In the data below, the answer is the run of lines from the line containing "[.83, .95, .298, .195, -.265]]), orange);" through the line containing "[.9, 2.24, -.1, 3.24, -.9, -2.24, -1.57].forEach(a", both included; print it exactly and nothing else.

• GIVEN DATA:
┄┄┄┄┄┄┄┄┄┄┄┄┄┄┄┄┄┄┄┄
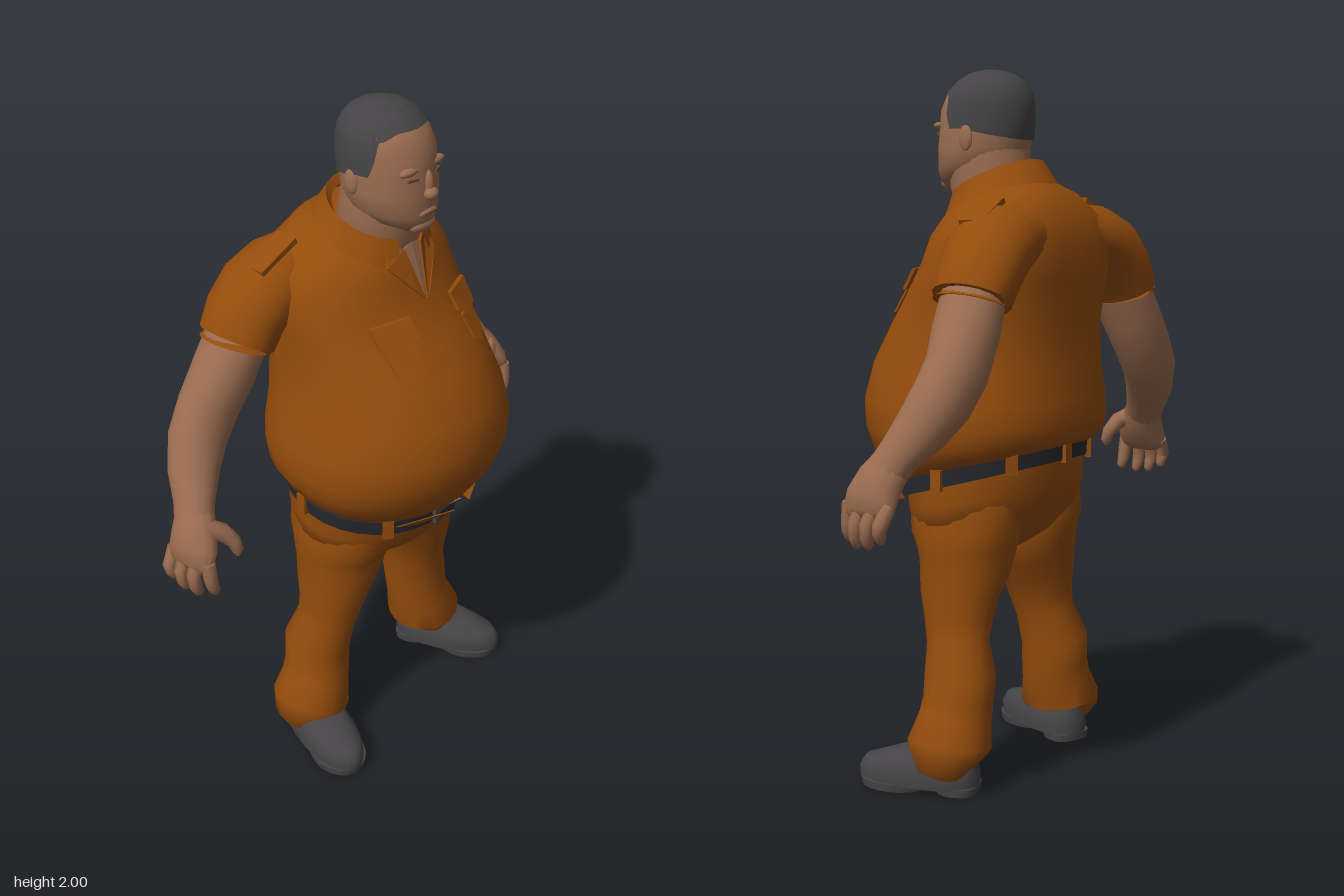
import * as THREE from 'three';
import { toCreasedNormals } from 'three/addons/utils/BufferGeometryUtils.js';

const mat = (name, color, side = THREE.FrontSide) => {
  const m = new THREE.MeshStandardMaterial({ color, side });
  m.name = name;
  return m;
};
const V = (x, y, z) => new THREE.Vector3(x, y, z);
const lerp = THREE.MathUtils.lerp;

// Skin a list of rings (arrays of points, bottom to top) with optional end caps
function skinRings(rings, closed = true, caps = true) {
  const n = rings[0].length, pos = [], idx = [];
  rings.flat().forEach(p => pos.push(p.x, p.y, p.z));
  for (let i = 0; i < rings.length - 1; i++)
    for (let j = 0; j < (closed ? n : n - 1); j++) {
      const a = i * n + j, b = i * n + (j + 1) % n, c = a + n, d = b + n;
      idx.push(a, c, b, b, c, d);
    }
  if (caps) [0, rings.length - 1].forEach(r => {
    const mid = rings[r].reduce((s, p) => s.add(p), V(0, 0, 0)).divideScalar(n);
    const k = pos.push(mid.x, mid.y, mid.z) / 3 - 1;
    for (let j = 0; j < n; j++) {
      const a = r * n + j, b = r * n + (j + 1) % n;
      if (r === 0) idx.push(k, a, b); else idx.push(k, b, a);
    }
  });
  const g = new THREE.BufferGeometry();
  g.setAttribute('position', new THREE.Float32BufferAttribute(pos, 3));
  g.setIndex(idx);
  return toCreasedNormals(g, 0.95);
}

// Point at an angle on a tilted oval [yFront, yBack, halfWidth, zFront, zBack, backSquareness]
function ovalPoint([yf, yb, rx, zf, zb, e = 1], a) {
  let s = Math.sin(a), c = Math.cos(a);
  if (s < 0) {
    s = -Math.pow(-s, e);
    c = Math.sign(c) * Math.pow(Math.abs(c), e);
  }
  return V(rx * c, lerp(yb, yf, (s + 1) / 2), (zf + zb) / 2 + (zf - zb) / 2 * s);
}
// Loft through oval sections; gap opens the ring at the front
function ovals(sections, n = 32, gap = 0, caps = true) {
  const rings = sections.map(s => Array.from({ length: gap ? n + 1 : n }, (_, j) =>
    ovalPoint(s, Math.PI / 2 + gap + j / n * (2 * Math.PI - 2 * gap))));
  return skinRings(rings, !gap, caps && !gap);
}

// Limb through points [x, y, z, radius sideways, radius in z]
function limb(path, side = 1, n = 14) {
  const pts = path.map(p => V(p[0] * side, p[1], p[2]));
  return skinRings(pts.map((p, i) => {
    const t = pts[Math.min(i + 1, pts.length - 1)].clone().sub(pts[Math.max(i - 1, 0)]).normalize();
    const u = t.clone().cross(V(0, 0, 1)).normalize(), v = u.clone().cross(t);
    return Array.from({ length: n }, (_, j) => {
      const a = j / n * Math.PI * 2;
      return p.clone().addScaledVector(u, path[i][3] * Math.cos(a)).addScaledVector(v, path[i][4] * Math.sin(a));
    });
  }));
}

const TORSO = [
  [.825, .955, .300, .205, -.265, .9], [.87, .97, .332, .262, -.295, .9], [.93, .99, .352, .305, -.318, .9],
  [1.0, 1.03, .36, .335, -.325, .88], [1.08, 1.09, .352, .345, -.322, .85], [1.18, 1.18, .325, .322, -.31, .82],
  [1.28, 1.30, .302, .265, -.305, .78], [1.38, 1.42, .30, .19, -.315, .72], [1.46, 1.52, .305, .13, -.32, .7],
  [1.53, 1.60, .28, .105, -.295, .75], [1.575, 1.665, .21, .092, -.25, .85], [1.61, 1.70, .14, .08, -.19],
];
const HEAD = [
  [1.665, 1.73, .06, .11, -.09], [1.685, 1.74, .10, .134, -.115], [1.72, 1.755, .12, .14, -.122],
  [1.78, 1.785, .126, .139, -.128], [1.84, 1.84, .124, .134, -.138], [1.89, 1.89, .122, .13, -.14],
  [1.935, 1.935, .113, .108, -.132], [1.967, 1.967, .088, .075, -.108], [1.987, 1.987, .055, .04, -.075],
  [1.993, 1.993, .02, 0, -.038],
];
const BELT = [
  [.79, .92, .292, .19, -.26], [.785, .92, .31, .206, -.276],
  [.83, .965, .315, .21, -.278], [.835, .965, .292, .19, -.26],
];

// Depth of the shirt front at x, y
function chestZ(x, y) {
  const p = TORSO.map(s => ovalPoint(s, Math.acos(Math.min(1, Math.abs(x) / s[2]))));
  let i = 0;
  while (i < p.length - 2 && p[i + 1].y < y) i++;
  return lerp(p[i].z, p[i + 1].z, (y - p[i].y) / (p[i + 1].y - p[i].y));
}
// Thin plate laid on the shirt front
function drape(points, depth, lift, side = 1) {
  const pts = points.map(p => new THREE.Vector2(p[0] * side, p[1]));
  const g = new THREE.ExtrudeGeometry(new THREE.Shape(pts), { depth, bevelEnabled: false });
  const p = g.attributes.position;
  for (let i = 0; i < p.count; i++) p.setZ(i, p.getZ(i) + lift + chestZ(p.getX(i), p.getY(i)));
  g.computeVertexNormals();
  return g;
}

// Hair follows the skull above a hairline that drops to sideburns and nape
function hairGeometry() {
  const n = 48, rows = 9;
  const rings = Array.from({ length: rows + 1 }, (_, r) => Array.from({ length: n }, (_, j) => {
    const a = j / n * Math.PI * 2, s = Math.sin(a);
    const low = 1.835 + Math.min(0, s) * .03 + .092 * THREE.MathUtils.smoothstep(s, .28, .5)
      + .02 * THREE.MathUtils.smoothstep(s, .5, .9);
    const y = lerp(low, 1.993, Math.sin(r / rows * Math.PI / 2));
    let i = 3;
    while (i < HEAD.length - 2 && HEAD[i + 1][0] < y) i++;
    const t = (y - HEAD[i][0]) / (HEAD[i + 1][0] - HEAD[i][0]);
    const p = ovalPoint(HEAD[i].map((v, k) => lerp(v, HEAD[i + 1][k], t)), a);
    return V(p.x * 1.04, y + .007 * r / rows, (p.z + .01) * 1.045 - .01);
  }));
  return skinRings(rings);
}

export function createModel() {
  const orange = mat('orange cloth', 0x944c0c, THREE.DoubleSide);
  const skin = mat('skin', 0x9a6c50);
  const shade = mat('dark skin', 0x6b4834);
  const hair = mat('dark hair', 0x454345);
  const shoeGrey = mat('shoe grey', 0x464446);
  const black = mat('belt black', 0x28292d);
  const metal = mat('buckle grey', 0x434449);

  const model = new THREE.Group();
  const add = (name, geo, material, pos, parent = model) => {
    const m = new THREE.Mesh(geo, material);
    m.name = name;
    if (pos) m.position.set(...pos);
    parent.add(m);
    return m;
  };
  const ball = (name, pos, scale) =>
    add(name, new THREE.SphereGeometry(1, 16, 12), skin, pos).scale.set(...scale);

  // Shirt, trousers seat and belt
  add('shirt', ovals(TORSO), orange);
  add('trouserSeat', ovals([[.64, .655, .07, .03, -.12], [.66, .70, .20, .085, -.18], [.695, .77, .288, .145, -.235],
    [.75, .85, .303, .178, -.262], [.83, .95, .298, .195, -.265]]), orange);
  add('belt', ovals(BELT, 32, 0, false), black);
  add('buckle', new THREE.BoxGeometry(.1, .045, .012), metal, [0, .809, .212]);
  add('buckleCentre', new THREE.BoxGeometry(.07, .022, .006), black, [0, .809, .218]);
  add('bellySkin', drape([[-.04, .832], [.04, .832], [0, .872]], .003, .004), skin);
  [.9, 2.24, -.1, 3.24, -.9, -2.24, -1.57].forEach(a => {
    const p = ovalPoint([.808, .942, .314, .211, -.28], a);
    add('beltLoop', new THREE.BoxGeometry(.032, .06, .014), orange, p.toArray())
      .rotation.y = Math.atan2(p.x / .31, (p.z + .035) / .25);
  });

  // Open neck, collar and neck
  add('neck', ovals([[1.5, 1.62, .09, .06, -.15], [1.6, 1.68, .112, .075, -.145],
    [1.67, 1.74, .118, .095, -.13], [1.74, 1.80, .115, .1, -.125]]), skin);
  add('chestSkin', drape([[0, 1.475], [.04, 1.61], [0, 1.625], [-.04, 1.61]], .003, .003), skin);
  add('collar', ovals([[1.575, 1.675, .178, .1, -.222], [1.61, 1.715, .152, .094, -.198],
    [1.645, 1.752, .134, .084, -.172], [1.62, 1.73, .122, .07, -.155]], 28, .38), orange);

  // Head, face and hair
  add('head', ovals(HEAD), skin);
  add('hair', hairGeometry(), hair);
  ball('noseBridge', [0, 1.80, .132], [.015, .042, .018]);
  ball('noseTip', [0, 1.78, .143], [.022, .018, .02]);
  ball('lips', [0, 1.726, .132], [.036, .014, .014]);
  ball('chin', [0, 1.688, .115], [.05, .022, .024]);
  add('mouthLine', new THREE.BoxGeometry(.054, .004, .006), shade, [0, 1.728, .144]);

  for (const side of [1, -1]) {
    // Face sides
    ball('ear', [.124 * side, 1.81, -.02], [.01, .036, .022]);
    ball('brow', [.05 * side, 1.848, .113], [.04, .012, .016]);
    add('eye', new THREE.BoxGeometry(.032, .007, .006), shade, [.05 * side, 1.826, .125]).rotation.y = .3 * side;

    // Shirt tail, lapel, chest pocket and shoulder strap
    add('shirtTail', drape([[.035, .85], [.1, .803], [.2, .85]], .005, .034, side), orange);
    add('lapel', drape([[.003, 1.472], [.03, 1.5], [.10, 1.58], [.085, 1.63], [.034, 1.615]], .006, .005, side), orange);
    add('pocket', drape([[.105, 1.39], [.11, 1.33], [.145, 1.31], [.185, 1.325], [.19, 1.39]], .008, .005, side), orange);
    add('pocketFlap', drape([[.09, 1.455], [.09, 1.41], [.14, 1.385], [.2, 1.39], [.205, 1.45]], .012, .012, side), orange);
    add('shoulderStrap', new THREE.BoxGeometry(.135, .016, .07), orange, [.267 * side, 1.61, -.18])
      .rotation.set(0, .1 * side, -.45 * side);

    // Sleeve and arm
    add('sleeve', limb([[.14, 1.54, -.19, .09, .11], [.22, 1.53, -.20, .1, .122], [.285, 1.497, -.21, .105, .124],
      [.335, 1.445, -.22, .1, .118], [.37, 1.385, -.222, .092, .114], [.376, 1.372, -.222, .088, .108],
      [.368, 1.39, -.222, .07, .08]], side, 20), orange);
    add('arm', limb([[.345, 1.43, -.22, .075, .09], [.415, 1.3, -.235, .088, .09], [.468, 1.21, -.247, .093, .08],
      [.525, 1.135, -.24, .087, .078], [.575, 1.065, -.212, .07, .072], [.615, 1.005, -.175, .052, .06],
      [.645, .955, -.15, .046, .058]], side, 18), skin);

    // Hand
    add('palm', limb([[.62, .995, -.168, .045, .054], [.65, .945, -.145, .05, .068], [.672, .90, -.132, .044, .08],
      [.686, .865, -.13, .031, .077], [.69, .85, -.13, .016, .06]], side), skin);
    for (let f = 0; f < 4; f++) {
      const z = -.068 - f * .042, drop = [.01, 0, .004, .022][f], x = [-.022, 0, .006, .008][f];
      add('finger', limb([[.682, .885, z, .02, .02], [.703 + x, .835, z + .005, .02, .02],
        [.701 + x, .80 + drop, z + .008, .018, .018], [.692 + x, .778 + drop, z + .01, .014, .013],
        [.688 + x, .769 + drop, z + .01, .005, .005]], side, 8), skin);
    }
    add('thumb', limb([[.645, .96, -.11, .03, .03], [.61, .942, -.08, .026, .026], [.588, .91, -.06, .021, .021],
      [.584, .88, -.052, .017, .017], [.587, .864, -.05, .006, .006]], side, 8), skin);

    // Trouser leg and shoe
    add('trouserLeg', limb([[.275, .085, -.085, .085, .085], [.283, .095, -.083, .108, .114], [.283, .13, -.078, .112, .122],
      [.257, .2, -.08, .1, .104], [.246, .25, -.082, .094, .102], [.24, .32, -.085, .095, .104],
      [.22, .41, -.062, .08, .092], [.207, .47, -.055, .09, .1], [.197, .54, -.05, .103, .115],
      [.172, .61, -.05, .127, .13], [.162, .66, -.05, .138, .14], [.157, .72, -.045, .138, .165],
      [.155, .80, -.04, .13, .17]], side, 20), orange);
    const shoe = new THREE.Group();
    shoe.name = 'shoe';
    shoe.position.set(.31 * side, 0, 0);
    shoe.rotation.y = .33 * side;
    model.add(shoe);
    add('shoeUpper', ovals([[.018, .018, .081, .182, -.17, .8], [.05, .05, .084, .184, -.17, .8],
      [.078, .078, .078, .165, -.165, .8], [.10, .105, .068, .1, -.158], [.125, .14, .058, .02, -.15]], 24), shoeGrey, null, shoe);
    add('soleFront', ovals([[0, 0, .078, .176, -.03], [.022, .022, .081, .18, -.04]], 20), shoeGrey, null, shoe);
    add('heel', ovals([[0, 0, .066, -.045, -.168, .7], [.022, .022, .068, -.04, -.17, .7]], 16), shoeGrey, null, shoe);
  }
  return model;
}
┄┄┄┄┄┄┄┄┄┄┄┄┄┄┄┄┄┄┄┄
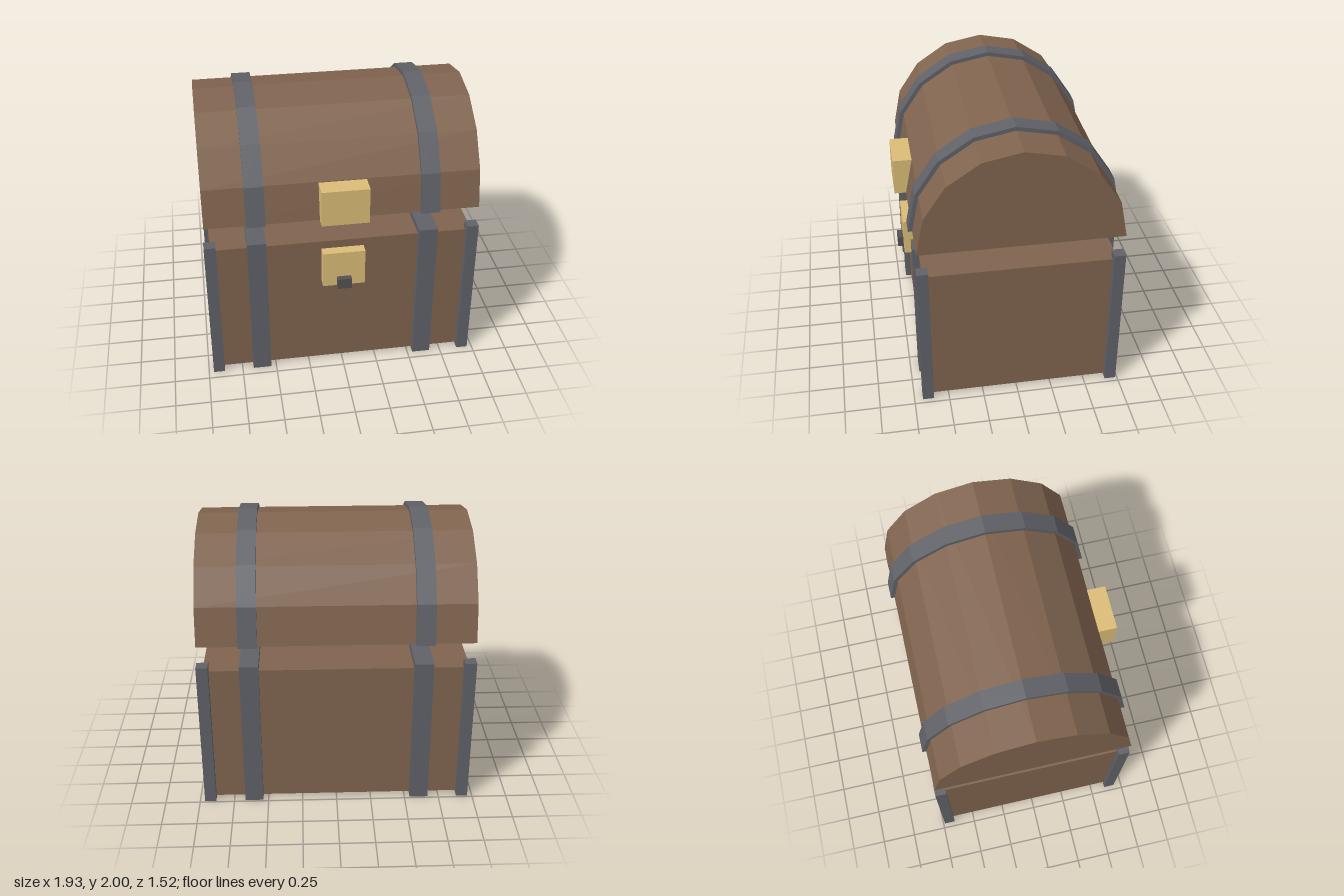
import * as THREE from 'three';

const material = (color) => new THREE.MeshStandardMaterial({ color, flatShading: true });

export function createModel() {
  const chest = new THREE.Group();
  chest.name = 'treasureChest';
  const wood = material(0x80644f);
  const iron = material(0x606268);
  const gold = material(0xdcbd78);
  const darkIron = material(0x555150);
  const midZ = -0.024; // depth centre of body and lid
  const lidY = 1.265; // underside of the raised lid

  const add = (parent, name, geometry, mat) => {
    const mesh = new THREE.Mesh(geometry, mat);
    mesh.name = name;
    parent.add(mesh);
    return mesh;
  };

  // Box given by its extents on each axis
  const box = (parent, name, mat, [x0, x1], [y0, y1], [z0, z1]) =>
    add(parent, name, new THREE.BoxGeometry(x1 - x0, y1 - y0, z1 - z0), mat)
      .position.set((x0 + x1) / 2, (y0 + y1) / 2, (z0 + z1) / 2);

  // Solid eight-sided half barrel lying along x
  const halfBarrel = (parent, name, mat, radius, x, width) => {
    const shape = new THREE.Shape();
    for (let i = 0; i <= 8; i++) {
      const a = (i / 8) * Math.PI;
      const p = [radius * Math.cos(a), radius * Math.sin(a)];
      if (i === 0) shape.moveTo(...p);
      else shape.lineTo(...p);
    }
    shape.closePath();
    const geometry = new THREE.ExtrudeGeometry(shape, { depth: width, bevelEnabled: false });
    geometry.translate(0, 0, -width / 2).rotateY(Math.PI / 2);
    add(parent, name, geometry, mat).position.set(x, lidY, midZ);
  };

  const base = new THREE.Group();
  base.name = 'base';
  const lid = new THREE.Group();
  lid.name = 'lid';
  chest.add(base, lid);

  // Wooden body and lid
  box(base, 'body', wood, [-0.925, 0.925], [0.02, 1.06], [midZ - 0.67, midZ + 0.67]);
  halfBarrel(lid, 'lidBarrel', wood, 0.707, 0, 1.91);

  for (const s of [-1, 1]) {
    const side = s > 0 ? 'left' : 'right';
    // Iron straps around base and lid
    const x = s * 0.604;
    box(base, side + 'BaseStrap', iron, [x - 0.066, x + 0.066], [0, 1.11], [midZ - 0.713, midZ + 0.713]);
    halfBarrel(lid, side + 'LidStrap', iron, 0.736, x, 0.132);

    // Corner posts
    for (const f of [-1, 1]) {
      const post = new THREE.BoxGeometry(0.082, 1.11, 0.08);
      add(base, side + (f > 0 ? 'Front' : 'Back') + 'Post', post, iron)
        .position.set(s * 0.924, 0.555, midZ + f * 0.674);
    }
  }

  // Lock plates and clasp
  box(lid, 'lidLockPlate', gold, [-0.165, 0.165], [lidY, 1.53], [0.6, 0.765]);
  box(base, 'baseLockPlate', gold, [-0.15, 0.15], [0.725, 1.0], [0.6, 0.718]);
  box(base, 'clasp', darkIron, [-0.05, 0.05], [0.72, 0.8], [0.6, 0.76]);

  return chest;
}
┄┄┄┄┄┄┄┄┄┄┄┄┄┄┄┄┄┄┄┄
• ANSWER TO THIS EXERCISE:
    [.75, .85, .303, .178, -.262], [.83, .95, .298, .195, -.265]]), orange);
  add('belt', ovals(BELT, 32, 0, false), black);
  add('buckle', new THREE.BoxGeometry(.1, .045, .012), metal, [0, .809, .212]);
  add('buckleCentre', new THREE.BoxGeometry(.07, .022, .006), black, [0, .809, .218]);
  add('bellySkin', drape([[-.04, .832], [.04, .832], [0, .872]], .003, .004), skin);
  [.9, 2.24, -.1, 3.24, -.9, -2.24, -1.57].forEach(a => {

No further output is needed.